MOSCOW (Reuters) - The Kremlin said on Friday that a suggestion by regional lawmakers to change the constitution to allow President Vladimir Putin to serve another presidential term when his current term ends in 2024 was not on Putin’s agenda.
Lawmakers in the southern region of Chechnya this week suggested Russia adopt a law that would allow the president to serve three terms in a row. The constitution currently bars anyone from serving more than two consecutive terms.
“This is a constitutional question,” Kremlin spokesman Dmitry Peskov told reporters on a conference call on Friday when asked about the proposal. “It is not an item on the president’s agenda.”
Peskov said Putin had made his position on changing the constitution clear in the past.
Putin in 2008 left the Kremlin after completing two presidential terms in line with the constitution and stepped aside to allow his close ally, Dmitry Medvedev, to serve a single presidential term while he served as prime minister.

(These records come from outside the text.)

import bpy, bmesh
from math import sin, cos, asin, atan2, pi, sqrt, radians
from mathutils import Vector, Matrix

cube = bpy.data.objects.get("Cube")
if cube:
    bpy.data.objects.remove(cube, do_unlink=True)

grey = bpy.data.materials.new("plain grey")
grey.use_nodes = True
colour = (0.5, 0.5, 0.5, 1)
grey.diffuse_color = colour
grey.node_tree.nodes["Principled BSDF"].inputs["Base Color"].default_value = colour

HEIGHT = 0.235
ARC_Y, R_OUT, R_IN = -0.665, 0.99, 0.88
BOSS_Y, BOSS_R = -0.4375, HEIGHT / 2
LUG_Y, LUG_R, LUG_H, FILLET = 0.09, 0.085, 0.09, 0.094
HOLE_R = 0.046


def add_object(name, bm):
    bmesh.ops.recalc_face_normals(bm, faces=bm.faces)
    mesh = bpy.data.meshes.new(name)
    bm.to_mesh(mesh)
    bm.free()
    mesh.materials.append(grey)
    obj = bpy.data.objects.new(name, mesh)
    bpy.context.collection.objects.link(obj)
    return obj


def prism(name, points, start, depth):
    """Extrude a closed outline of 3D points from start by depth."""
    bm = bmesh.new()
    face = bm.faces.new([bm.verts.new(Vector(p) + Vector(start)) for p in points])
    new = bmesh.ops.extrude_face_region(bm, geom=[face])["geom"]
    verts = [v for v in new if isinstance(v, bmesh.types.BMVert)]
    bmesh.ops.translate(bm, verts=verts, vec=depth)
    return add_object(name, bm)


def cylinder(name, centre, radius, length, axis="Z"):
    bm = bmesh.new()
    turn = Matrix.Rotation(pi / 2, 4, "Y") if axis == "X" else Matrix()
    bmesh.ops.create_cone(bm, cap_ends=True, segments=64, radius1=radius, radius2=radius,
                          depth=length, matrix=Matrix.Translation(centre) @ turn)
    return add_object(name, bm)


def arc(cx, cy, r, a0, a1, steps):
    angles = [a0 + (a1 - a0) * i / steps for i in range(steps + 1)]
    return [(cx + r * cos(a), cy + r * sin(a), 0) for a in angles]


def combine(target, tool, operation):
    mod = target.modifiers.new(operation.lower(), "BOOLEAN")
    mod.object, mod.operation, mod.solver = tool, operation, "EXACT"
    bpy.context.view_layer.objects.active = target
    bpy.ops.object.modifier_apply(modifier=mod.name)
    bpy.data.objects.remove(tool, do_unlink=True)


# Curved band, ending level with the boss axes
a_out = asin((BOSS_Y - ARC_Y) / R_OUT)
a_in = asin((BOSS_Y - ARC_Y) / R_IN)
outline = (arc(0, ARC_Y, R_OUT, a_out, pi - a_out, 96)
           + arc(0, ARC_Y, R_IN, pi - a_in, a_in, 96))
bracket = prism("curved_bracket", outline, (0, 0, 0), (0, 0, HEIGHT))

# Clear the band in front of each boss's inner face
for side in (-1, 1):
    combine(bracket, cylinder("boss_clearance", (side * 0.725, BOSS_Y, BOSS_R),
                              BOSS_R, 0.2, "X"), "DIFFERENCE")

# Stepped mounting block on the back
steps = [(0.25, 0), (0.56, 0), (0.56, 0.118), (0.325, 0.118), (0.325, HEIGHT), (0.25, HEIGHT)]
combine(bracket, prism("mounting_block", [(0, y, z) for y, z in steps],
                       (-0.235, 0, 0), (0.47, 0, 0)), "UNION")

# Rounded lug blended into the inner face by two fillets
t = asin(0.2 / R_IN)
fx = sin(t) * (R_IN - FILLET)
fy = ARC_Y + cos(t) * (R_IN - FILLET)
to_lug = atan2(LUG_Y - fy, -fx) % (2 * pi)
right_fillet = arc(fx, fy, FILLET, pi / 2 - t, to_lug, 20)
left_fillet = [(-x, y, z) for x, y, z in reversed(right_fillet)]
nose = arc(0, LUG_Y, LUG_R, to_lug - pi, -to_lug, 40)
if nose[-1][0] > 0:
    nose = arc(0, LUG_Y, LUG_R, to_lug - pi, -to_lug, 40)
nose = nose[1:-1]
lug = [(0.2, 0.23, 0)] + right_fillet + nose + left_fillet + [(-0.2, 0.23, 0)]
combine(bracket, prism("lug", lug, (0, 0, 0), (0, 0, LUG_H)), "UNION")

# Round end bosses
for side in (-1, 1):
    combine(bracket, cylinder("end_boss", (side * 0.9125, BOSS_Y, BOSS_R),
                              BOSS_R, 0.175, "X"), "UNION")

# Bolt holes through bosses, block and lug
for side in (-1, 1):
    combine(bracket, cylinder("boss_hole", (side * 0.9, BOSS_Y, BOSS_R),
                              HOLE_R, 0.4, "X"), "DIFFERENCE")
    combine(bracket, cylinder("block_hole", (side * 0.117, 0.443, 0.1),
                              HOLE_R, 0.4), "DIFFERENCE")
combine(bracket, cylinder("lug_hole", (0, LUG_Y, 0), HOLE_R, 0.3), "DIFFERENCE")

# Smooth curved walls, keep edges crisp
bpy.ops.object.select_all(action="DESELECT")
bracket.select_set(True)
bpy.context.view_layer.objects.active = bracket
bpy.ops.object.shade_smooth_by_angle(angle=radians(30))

Putin then returned to the presidency in 2012 and won another six-year term this year, prompting speculation about what he will do when his current term ends in 2024 when he will be 71 years old.
Reporting by Vladimir Soldatkin; Editing by Andrew Osborn